In remarks published by The New Yorker a few weeks ago, Obama similarly said that when it comes working with China and India (the world's largest and third-largest carbon emitters), "it's very hard for me to get in that conversation if we're making no effort."

Back to Keystone: Obama defended what has been a years-long federal review while acknowledging that Harper, who has been seeking approval of the pipeline for years, has chafed at the U.S. process.

"There is a process that has been gone through, and I know it's been extensive, and at times I'm sure Stephen feels, a little too laborious. But these are how we make these decisions about something that could potentially have a significant impact on America's national economy and our national interests," Obama said.

The State Department recently launched the latest phase: A 90-day process to get input from other federal agencies about whether the pipeline is in the "national interest." But there's no deadline for a final recommendation from Secretary of State John Kerry or a final White House call.

The 90-day process follow a late January State Department report that concluded Keystone is unlikely to cause a surge in greenhouse-gas emissions. But, leaving Obama wiggle room, the analysis also modeled alternative scenarios in which the effect would be more significant.

"So the State Department has gone through its review. There is now a comment period in which other agencies weigh in. That will be evaluated by Secretary of State Kerry, and we'll make a decision at that point," Obama said.

His remarks came hours after a new setback for pipeline advocates. A Nebraska judge on Wednesday tossed out the state law used to approve the pipeline route through the Cornhusker State.

The State Department had no comment on the judge's decision, which Nebraska's governor quickly vowed to appeal. The consulting firm ClearView Energy Partners on Thursday said the Nebraska ruling could delay the federal review.

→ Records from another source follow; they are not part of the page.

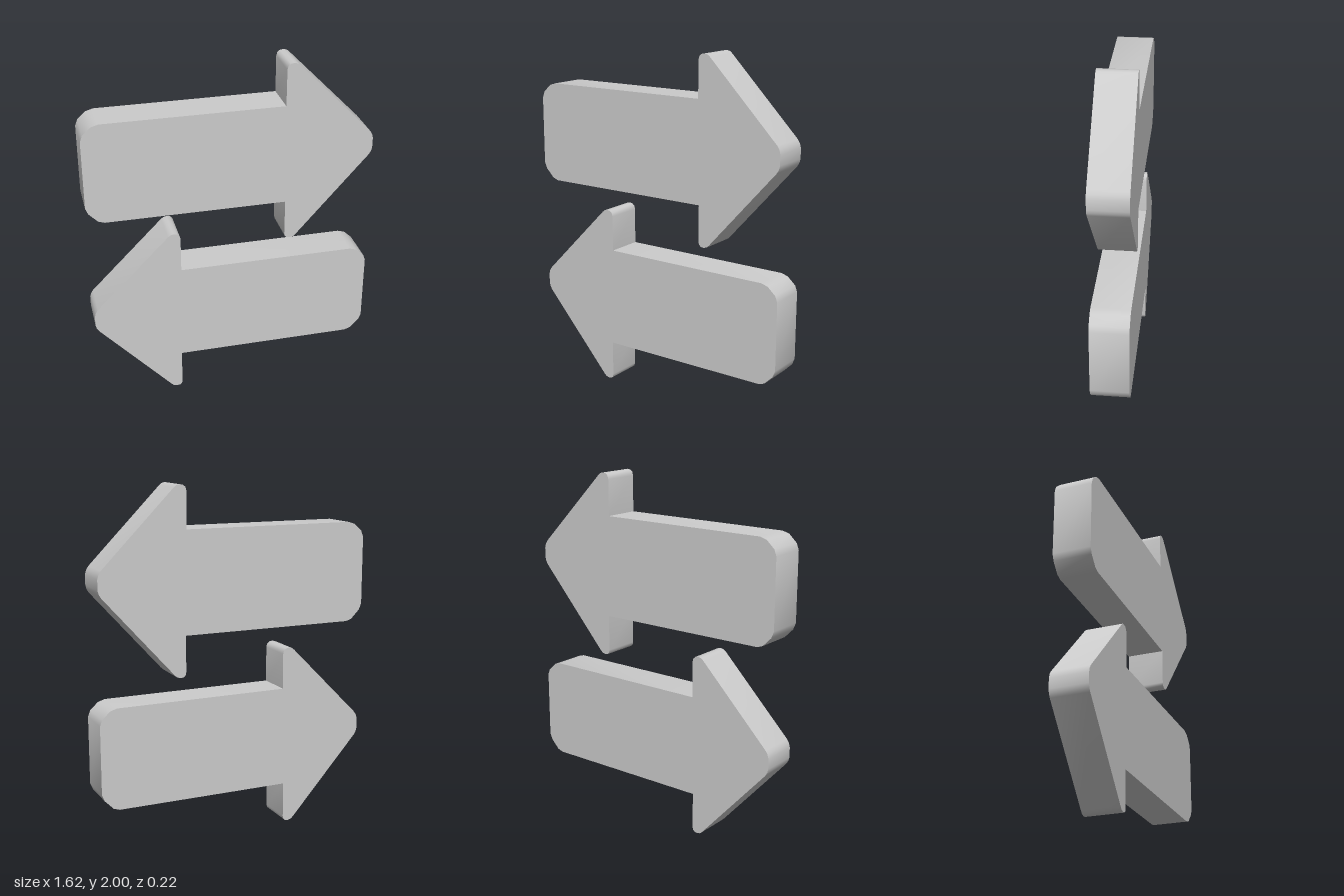
import * as THREE from 'three';
import { toCreasedNormals } from 'three/addons/utils/BufferGeometryUtils.js';

const DEPTH = 0.215;

// Outline of the arrow pointing to +x, clockwise from the lower left of the shaft
const OUTLINE = [
  // softened shaft end
  [-0.71, 1.18], [-0.745, 1.192], [-0.795, 1.243], [-0.81, 1.28],
  [-0.81, 1.67], [-0.797, 1.705], [-0.75, 1.748], [-0.71, 1.76],
  // upper barb
  [0.296, 1.76], [0.296, 1.965], [0.301, 1.985], [0.315, 1.997], [0.335, 2], [0.353, 1.996], [0.367, 1.985],
  // blunt tip
  [0.782, 1.565], [0.795, 1.545], [0.802, 1.52], [0.802, 1.462], [0.796, 1.44], [0.784, 1.42],
  // lower barb
  [0.375, 0.964], [0.36, 0.95], [0.34, 0.945], [0.322, 0.947], [0.31, 0.957], [0.306, 0.975], [0.306, 1.18],
];

// Extruded arrow; direction -1 mirrors it to point to -x
function makeArrow(name, direction, lift) {
  const points = OUTLINE.map(([x, y]) => new THREE.Vector2(x * direction, y + lift));
  const geometry = new THREE.ExtrudeGeometry(new THREE.Shape(points), { depth: DEPTH, bevelEnabled: false });
  geometry.translate(0, 0, -DEPTH / 2);
  const mesh = new THREE.Mesh(
    toCreasedNormals(geometry, THREE.MathUtils.degToRad(50)),
    new THREE.MeshStandardMaterial({ color: 0xcccccc }),
  );
  mesh.name = name;
  return mesh;
}

export function createModel() {
  const group = new THREE.Group();
  group.name = 'oppositeArrows';
  group.add(makeArrow('upperArrow', 1, 0));
  group.add(makeArrow('lowerArrow', -1, -0.942));
  // rest the lowest point on the ground
  group.children[1].geometry.translate(0, -0.003, 0);
  return group;
}
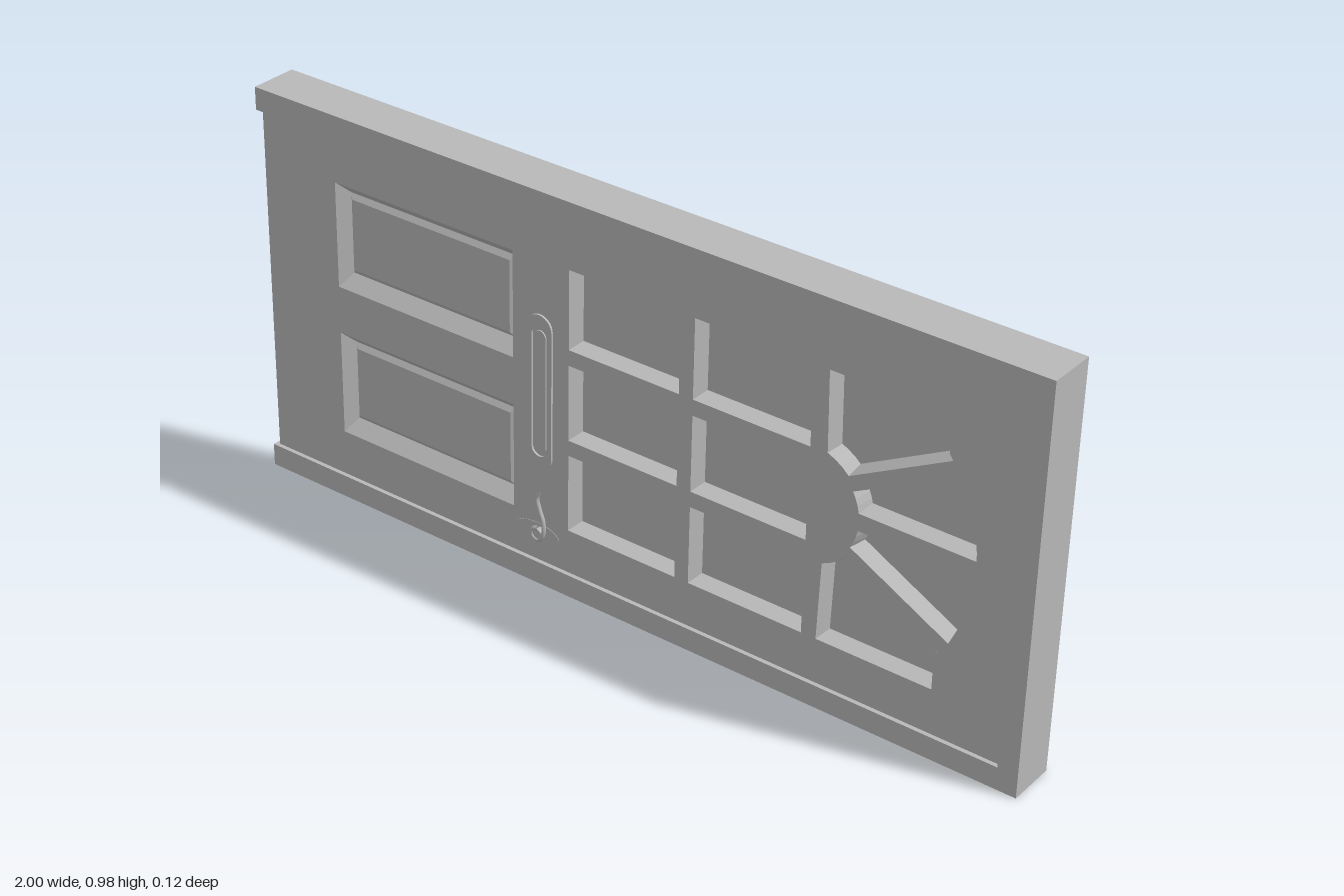
import * as THREE from 'three';

const FRONT = 0.05, BACK = -0.033, MID = 0.0085;

// Moves a counter-clockwise outline inwards by separate x and y amounts
function inset(pts, ix, iy) {
  return pts.map((p, i) => {
    const a = pts[(i + pts.length - 1) % pts.length], b = pts[(i + 1) % pts.length];
    const d1 = p.clone().sub(a).normalize(), d2 = b.clone().sub(p).normalize();
    const n1 = new THREE.Vector2(-d1.y, d1.x), n2 = new THREE.Vector2(-d2.y, d2.x);
    const m = n1.clone().add(n2).divideScalar(1 + n1.dot(n2));
    return new THREE.Vector2(p.x + m.x * ix, p.y + m.y * iy);
  });
}

// Sloped walls through [insetX, insetY, z] steps; flip turns the faces round
function walls(pts, steps, flip) {
  const rings = steps.map(([ix, iy, z]) => inset(pts, ix, iy).map(p => [p.x, p.y, z]));
  const pos = [], n = pts.length;
  for (let k = 0; k + 1 < rings.length; k++) {
    for (let i = 0; i < n; i++) {
      const j = (i + 1) % n;
      const a = rings[k][i], b = rings[k][j], c = rings[k + 1][j], d = rings[k + 1][i];
      const tris = flip ? [a, c, b, a, d, c] : [a, b, c, a, c, d];
      tris.forEach(v => pos.push(...v));
    }
  }
  const g = new THREE.BufferGeometry();
  g.setAttribute('position', new THREE.Float32BufferAttribute(pos, 3));
  g.computeVertexNormals();
  return g;
}

// Flat face at height z, facing +z, or -z when flipped
function face(pts, holes, z, flip) {
  const s = new THREE.Shape(pts);
  s.holes = holes.map(h => new THREE.Path(h));
  const g = new THREE.ShapeGeometry(s).translate(0, 0, z);
  if (flip) {
    g.setIndex(Array.from(g.index.array).reverse());
    g.computeVertexNormals();
  }
  return g;
}

const V = (x, y) => new THREE.Vector2(x, y);
const rect = (x0, y0, x1, y1) => [V(x0, y0), V(x1, y0), V(x1, y1), V(x0, y1)];
const mirrorY = pts => pts.map(p => V(p.x, -p.y)).reverse();

// Points on a circle about the fan centre
function arc(r, a0, a1, n) {
  return Array.from({ length: n + 1 }, (_, i) => {
    const a = a0 + (a1 - a0) * i / n;
    return V(0.456 + r * Math.cos(a), r * Math.sin(a));
  });
}

// Rounded bar outline for the slot
function stadium(w, h, Type = THREE.Shape) {
  const s = new Type(), r = w / 2, c = h / 2 - r;
  s.absarc(0, c, r, 0, Math.PI, false);
  s.absarc(0, -c, r, Math.PI, Math.PI * 2, false);
  s.closePath();
  return s;
}

export function createModel() {
  const model = new THREE.Group();
  model.name = 'door';
  const body = new THREE.Group();
  body.name = 'doorAssembly';
  body.rotation.z = -0.0183;
  body.position.set(-0.0025, 0.4905, 0);
  model.add(body);

  const grey = new THREE.MeshStandardMaterial({ color: 0xb8b8b8 });
  grey.name = 'paintedGrey';
  const add = (name, geo) => {
    const m = new THREE.Mesh(geo, grey);
    m.name = name;
    body.add(m);
    return m;
  };

  // Three-sided frame
  const frame = new THREE.Shape([
    V(-0.99, -0.4725), V(0.99, -0.4725), V(0.99, 0.4725), V(-0.99, 0.4725),
    V(-0.99, 0.419), V(0.943, 0.419), V(0.943, -0.419), V(-0.99, -0.419)]);
  add('frame', new THREE.ExtrudeGeometry(frame, { depth: 0.115, bevelEnabled: false })
    .translate(0, 0, -0.055));

  // Outlines of panels and windows
  const panels = [rect(-0.777, 0.057, -0.288, 0.309), rect(-0.777, -0.309, -0.288, -0.057)];
  const windows = [];
  for (const [x0, x1] of [[-0.14, 0.142], [0.177, 0.462]])
    for (const [y0, y1] of [[-0.313, -0.127], [-0.09, 0.09], [0.127, 0.313]])
      windows.push(rect(x0, y0, x1, y1));
  const fan = [...arc(0.397, 0.05, 0.5, 8), ...arc(0.128, 0.53, 0.157, 3)];
  const corner = [...arc(0.137, 1.22, 0.77, 3), V(0.784, 0.219), V(0.775, 0.232),
    V(0.775, 0.313), V(0.498, 0.313)];
  windows.push(fan, mirrorY(fan), corner, mirrorY(corner));

  // Door slab faces and edges
  const slab = rect(-0.98, -0.419, 0.943, 0.419);
  const holes = [...panels, ...windows];
  add('slabFront', face(slab, holes, FRONT, false));
  add('slabBack', face(slab, holes, BACK, true));
  add('slabEdge', walls(slab, [[0, 0, BACK], [0, 0, FRONT]], false));

  // Sunken panels and window panes on both sides
  for (const [side, z, s] of [['Front', FRONT, 1], ['Back', BACK, -1]]) {
    const flip = s < 0;
    for (const p of panels) {
      add('panelMoulding' + side, walls(p, [[0, 0, z], [0.019, 0.029, z - s * 0.03],
        [0.027, 0.041, z - s * 0.022]], flip));
      add('panelField' + side, face(inset(p, 0.027, 0.041), [], z - s * 0.022, flip));
    }
    for (const w of windows) {
      const zp = MID + s * 0.003;
      add('windowReveal' + side, walls(w, [[0, 0, z], [0.008, 0.008, zp]], flip));
      add('windowPane' + side, face(inset(w, 0.008, 0.008), [], zp, flip));
    }

    // Curved lever handle on its backplate
    const lever = new THREE.CatmullRomCurve3([
      [-0.212, -0.33], [-0.226, -0.336], [-0.228, -0.352], [-0.212, -0.36], [-0.199, -0.344],
      [-0.198, -0.312], [-0.209, -0.28], [-0.215, -0.255], [-0.208, -0.235]
    ].map(([x, y]) => new THREE.Vector3(x, y, z + s * 0.012)));
    add('lever' + side, new THREE.TubeGeometry(lever, 40, 0.005, 8, false));
    const boss = new THREE.CylinderGeometry(0.011, 0.011, 0.015, 20).rotateX(Math.PI / 2);
    add('leverBoss' + side, boss).position.set(-0.213, -0.344, z + s * 0.0075);
    const plate = new THREE.CylinderGeometry(0.06, 0.06, 0.002, 32).rotateX(Math.PI / 2);
    plate.scale(1, 0.4, 1);
    add('leverPlate' + side, plate).position.set(-0.225, -0.35, z);
  }

  // Mail slot on the front
  const rim = stadium(0.066, 0.37);
  rim.holes.push(stadium(0.04, 0.31, THREE.Path));
  add('mailSlotRim', new THREE.ExtrudeGeometry(rim, { depth: 0.005, bevelEnabled: false }))
    .position.set(-0.215, 0, FRONT);
  add('mailSlotFlap', new THREE.ExtrudeGeometry(stadium(0.032, 0.295),
    { depth: 0.003, bevelEnabled: false })).position.set(-0.215, 0, FRONT);

  return model;
}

"Yesterday's ruling could give the State Department and the White House a reason to extend the ongoing National Interest Determination process," the firm said in a short analysis.